The soft cashmere garments and lush down puffer jackets that line the booths at Chic provide proof of the high quality achieved by domestic manufacturers. Moving up the value chain, however, requires design and branding that appeals to consumers. In China it’s key to understand the rapidly changing and diverse demands of consumers born after 1980, who are more and more influenced by their western counterparts. The purchasing power of these groups, which currently consists of roughly 410 million people, will only grow in the years to come.
“Working with the internet age and the millennials, Chinese fashion companies have a huge potential to uncover - there is a huge future market waiting for us,” said Lu Shan, vice president of Chengdu-based fashion company Rady Boer Enterprise, during his presentation at Chic.

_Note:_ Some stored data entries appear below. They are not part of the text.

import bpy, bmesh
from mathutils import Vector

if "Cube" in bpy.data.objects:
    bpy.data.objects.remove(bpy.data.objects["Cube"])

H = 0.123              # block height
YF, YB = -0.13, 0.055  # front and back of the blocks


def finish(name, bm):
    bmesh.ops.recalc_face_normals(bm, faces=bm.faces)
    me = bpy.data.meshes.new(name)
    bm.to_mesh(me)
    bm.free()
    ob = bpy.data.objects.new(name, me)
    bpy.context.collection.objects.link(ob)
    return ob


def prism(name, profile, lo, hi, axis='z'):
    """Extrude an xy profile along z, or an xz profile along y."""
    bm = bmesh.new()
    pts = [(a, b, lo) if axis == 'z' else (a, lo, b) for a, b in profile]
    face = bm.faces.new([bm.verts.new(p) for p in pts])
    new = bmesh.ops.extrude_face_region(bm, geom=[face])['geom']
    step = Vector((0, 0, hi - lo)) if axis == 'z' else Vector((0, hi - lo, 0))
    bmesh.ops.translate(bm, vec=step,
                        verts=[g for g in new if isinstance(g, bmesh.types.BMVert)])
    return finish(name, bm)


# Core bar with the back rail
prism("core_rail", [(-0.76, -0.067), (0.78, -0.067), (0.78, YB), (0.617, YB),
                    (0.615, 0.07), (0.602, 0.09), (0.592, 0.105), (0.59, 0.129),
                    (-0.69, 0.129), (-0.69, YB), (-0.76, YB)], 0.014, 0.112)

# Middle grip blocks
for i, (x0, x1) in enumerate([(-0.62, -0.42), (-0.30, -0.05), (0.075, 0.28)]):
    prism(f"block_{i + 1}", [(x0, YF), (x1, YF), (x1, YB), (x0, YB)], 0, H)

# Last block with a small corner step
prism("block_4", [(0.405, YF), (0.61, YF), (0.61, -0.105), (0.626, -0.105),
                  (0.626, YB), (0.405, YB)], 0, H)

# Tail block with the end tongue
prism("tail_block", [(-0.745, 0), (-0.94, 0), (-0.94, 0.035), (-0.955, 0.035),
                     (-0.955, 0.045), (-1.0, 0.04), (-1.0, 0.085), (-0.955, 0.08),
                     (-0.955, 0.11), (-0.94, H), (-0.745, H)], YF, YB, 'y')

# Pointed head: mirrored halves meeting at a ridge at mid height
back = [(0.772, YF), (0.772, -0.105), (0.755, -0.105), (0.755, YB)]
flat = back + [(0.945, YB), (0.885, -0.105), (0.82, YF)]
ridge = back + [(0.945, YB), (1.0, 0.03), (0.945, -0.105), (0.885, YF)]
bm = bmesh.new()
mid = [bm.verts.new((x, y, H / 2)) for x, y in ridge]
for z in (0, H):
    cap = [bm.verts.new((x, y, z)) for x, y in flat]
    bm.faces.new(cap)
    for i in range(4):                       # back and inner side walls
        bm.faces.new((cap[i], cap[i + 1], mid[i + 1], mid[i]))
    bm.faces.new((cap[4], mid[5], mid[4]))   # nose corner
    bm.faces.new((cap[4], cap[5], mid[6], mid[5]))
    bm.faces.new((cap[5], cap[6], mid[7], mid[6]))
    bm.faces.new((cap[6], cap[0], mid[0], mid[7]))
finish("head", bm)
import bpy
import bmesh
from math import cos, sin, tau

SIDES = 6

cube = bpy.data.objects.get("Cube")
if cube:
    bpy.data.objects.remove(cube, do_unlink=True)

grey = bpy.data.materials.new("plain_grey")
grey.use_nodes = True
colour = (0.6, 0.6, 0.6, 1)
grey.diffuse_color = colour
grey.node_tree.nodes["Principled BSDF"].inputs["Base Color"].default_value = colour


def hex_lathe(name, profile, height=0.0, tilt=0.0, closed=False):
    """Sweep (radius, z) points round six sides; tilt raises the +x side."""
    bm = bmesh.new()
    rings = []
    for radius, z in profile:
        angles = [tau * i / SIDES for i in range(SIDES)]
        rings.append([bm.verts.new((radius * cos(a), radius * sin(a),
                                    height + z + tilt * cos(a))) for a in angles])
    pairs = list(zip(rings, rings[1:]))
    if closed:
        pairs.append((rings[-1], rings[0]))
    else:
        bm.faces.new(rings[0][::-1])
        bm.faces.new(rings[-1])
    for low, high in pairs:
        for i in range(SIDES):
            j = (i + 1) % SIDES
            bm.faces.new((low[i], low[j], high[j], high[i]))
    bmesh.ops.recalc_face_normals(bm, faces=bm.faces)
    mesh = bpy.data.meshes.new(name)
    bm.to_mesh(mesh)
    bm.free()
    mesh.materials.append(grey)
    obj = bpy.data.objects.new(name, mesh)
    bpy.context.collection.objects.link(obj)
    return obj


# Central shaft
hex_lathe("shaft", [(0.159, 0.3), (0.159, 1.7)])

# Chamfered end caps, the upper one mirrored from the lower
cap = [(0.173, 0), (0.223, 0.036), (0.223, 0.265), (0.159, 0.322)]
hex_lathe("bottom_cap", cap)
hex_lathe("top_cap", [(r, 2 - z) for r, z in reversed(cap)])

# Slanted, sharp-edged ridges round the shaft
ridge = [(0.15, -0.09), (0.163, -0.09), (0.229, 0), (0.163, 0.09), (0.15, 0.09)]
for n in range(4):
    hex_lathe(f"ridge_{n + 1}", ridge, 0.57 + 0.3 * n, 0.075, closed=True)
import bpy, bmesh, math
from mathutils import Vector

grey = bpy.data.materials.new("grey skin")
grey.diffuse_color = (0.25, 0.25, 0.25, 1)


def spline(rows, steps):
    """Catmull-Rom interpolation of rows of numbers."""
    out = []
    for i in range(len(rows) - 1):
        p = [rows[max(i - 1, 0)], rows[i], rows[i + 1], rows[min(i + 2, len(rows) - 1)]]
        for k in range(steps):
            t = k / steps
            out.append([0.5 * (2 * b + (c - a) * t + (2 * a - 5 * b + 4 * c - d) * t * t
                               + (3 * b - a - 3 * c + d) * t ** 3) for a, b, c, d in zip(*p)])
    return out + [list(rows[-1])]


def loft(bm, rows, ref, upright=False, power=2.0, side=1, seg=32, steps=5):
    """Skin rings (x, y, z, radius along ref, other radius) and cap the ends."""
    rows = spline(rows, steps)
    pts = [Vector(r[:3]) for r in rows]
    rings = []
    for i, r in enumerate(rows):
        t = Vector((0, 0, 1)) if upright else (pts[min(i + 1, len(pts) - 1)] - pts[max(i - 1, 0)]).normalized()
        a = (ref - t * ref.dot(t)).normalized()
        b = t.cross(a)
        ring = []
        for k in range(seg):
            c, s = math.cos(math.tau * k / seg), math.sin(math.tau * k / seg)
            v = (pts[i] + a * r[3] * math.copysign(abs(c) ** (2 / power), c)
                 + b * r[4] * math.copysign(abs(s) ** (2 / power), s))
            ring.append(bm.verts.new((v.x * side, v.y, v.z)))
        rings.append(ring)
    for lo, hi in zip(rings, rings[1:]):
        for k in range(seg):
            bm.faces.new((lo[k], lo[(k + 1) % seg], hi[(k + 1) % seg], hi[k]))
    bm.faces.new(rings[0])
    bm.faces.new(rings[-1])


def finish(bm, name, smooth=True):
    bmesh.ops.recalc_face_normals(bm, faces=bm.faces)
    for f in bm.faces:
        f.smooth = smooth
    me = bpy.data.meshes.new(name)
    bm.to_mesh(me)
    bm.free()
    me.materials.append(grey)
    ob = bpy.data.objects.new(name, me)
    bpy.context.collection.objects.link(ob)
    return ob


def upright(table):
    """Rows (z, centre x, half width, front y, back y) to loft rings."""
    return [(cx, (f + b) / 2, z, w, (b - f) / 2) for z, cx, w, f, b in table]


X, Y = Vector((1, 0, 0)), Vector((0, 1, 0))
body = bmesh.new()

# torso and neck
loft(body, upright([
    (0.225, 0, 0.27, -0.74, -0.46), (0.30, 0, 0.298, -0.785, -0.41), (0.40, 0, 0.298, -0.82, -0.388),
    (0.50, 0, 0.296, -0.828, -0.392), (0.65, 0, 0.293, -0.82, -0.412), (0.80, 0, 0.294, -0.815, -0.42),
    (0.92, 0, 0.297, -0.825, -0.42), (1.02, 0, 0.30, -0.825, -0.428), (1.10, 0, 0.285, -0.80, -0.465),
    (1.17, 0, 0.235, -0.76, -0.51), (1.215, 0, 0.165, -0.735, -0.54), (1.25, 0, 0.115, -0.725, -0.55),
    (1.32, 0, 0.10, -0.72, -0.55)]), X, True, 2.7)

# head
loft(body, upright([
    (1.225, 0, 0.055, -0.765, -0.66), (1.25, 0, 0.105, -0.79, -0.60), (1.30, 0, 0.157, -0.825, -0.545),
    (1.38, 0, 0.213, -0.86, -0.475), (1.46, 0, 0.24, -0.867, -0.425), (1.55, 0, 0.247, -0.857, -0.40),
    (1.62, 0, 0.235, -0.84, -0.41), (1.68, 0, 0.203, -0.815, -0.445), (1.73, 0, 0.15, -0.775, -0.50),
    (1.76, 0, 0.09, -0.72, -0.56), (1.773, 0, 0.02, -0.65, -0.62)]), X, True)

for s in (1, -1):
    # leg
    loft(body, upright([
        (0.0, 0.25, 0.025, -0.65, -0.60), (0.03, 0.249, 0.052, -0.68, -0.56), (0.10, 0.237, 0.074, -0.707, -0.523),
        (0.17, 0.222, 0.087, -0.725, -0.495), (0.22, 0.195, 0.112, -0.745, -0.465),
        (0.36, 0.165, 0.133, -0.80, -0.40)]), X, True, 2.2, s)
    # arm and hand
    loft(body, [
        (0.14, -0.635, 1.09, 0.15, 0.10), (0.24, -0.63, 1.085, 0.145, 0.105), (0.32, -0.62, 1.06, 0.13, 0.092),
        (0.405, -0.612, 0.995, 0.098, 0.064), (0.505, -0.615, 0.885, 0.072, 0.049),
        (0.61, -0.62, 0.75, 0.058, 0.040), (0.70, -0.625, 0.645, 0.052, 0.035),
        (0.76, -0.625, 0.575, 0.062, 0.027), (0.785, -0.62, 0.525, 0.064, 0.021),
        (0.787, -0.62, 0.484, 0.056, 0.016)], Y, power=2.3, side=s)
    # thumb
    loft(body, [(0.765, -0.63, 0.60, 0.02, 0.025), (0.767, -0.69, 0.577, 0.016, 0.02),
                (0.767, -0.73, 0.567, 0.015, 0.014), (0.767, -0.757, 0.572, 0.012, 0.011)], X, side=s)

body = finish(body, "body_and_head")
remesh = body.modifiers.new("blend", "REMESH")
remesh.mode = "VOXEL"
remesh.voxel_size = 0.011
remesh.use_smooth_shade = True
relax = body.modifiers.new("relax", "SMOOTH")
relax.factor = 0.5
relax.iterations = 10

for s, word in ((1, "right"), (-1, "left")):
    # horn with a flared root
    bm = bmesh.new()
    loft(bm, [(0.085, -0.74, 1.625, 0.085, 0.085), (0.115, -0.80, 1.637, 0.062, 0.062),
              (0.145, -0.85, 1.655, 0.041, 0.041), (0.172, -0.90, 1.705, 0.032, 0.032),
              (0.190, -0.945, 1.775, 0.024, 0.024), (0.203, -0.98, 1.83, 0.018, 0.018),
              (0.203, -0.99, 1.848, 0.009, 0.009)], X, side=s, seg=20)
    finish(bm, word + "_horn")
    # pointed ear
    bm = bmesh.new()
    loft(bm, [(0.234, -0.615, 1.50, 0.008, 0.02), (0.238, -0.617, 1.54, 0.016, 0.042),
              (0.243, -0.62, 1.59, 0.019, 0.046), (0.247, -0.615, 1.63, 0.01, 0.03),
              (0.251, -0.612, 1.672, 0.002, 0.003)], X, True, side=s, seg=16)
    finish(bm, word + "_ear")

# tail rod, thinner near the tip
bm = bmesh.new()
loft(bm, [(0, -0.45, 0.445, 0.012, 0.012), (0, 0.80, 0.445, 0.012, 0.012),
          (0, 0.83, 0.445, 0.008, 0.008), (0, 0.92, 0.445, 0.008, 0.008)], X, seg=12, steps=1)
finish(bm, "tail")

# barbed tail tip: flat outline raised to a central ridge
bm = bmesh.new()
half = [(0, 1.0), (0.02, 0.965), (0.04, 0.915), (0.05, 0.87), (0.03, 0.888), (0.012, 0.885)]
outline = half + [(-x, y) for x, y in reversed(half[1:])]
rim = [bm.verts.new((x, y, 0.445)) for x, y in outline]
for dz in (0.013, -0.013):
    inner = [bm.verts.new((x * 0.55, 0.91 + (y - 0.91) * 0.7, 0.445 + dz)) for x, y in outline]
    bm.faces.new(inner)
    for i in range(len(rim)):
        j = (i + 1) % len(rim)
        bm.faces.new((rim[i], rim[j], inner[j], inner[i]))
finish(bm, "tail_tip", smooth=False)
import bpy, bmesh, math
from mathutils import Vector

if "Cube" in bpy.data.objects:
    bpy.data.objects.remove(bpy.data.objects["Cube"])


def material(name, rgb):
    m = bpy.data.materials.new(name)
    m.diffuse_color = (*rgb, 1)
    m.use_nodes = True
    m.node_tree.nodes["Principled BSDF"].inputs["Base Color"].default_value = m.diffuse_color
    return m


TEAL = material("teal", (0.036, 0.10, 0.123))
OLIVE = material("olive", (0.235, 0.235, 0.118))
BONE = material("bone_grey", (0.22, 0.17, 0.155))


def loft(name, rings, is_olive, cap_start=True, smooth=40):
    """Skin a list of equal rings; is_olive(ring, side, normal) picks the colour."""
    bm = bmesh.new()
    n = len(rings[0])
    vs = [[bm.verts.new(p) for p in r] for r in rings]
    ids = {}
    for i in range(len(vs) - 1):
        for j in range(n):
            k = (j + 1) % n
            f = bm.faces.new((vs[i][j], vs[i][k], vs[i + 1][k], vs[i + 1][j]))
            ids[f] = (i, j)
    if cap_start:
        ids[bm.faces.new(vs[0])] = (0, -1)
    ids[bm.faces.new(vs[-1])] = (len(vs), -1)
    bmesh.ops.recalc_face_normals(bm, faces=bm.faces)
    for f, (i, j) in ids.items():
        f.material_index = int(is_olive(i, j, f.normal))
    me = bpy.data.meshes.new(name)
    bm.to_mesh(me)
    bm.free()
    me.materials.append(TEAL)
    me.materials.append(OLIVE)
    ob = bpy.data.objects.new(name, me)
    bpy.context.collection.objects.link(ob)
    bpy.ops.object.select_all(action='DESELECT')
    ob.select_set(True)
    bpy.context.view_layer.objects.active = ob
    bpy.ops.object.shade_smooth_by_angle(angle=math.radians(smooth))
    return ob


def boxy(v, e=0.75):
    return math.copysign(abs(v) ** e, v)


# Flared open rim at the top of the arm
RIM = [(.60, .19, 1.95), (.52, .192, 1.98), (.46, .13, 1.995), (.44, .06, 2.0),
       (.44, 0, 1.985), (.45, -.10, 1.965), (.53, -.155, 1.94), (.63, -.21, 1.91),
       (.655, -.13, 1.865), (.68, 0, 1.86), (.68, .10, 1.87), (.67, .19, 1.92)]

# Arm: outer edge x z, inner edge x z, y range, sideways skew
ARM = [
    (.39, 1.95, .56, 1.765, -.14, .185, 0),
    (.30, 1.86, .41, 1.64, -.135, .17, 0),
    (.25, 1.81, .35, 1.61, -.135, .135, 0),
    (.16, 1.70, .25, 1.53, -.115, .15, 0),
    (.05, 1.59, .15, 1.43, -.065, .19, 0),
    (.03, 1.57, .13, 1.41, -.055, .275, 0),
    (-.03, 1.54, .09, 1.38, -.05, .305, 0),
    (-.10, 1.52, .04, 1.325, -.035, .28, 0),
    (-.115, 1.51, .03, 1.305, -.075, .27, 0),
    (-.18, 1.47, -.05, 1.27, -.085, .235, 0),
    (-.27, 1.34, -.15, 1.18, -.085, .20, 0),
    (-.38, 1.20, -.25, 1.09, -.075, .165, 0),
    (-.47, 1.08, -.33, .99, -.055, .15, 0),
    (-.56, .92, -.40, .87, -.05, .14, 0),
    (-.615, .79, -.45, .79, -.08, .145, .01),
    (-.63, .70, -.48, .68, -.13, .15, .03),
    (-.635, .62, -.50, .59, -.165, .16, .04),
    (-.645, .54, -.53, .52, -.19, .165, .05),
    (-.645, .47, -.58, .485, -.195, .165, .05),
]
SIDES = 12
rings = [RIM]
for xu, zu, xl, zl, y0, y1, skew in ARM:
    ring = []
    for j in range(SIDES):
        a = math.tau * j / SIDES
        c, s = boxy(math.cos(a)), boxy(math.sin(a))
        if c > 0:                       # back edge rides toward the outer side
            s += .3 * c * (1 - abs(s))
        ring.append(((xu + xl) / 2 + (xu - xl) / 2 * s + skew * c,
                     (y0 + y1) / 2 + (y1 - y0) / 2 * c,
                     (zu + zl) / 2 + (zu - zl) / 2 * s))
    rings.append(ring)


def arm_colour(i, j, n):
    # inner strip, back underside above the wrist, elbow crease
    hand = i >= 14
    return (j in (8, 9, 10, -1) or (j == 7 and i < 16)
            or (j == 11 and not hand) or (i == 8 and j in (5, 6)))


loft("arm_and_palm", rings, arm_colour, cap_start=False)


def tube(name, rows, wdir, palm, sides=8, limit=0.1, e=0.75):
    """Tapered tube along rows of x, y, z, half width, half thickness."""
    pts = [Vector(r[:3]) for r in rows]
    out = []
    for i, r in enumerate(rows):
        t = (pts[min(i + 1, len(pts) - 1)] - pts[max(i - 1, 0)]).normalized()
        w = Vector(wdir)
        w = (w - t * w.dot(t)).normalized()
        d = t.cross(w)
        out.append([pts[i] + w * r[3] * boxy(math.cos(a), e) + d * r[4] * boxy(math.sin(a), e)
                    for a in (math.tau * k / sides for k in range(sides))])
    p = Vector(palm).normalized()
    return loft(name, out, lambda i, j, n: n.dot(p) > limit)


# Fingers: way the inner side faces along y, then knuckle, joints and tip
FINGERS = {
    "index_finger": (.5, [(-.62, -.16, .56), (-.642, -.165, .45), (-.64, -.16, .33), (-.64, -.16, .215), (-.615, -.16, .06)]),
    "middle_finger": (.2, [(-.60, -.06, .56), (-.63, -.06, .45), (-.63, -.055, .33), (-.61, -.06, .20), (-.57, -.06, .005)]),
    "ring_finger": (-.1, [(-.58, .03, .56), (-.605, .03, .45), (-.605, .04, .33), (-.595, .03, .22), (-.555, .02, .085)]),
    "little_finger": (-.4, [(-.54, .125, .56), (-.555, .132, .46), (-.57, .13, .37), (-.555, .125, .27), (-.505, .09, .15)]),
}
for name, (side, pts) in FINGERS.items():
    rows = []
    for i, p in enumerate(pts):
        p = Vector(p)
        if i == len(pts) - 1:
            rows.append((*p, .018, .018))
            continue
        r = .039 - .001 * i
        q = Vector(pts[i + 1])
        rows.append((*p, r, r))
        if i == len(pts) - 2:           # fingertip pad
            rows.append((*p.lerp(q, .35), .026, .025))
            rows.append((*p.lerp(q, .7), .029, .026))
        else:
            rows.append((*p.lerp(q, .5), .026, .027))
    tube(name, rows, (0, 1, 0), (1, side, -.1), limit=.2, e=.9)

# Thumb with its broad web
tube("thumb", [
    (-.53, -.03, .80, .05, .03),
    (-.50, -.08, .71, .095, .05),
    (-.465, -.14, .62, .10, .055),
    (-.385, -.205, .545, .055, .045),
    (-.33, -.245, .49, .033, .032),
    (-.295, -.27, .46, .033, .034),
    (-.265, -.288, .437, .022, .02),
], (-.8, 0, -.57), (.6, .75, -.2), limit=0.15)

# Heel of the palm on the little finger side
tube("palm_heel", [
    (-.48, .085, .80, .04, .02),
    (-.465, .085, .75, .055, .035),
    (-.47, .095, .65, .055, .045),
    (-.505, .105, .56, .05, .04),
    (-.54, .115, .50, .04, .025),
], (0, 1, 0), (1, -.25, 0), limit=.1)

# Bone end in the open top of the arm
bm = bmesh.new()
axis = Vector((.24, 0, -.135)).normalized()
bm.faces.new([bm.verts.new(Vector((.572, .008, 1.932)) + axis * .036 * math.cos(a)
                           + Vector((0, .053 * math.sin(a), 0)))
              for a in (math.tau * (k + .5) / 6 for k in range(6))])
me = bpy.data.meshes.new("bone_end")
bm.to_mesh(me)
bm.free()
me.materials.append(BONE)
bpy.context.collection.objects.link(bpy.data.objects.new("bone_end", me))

According to Lu, many established domestic Chinese brands appeal to consumers from smaller cities, ones born in the 70s or before and ones who tend to appreciate products displaying the status they’ve gained during China’s steep economic rise within the past two decades. In contrast, the millennial generation was born into relative wealth and the internet age. They suffer from a feeling of uncertainty and pressure to maintain their standard of living amid mounting housing prices in bigger cities, which could explain their fondness for online-shopping, global brands, innocent childlike motives and feel-good products - trends that are all part of what China dubs as a “healing community”.
Dynamic and diverse
“It wasn’t easy in the beginning, but we got a good grasp of the market now,” said Miao Jie from Guangzhou about his label EMC that he founded in 2012. His collection mixes streetwear with oriental influences, such as an embroidered phoenix motif on denim jackets or a mandarin collar dress with beige and black checks. While his own brand accounts for 20 percent of the sales, his company still earns most of its income while producing for other brands.
Miao Jie exhibits in the “Impulses” section at Chic - a section that placed a focus on China’s own designer labels. Asked about the ways fashion design could evolve in China, he replied: “We need time to develop and think but we are also pressured to make a living.”
The sheer size of China’s fashion market can be both daunting and promising for international companies. The mix of brands at HKRI Taikoo Hui, a glitzy Shanghai shopping mall that opened in 2016, is quite telling of the chances for international companies. Lined with international luxury to mid-priced labels such as Coach, Issey Miyake, Geox and Dutch jeans label Denham in the lower floors, it also includes stores by smaller designer labels like German Damir Doma, in which a white, crisp cotton shirt with knots details at the hip, retails at more than 4000 yuan (520 euros). The same mall also hosts so-called Chinese design labels such as AUN, retailing from 1500 yuan upwards.
As Chinese consumers become more conscious, it’s not sufficient to just be a Western brand anymore.“Let’s go have a look at the Italian brands,” said a buyer, dragging a trolley behind her, to two companions at the fairground of Chic. “Nah, let’s not, it’s no use,” answered her colleagues. “These clothes won’t fit Chinese people well and it’s all made in China anyway.”
Nonetheless, Chic still serves as an entry point for international brands that want to break into the Chinese market. “A lot of Chinese customers are shopping in our store in Frankfurt,” said Achim Bruder, chief executive officer at German leather accessories maker Abro.“That’s why we know that there are customers for our brand in China and it is a really big market.”
The huge and diverse market is also seen as an opportunity for international brands to find their niche. “Chinese people are becoming more conscious as consumers. They’re also developing more attention to detail,” said Francesco Carpineti, chief commercial officer at Italian shoemaker Future Fashion. His company has already started to sell its customisable shoes in department stores in China. “It’s also a chance for smaller projects like ours.”
FashionUnited was invited by the organisers to visit Chic Shanghai.
Photos courtesy of FashionUnited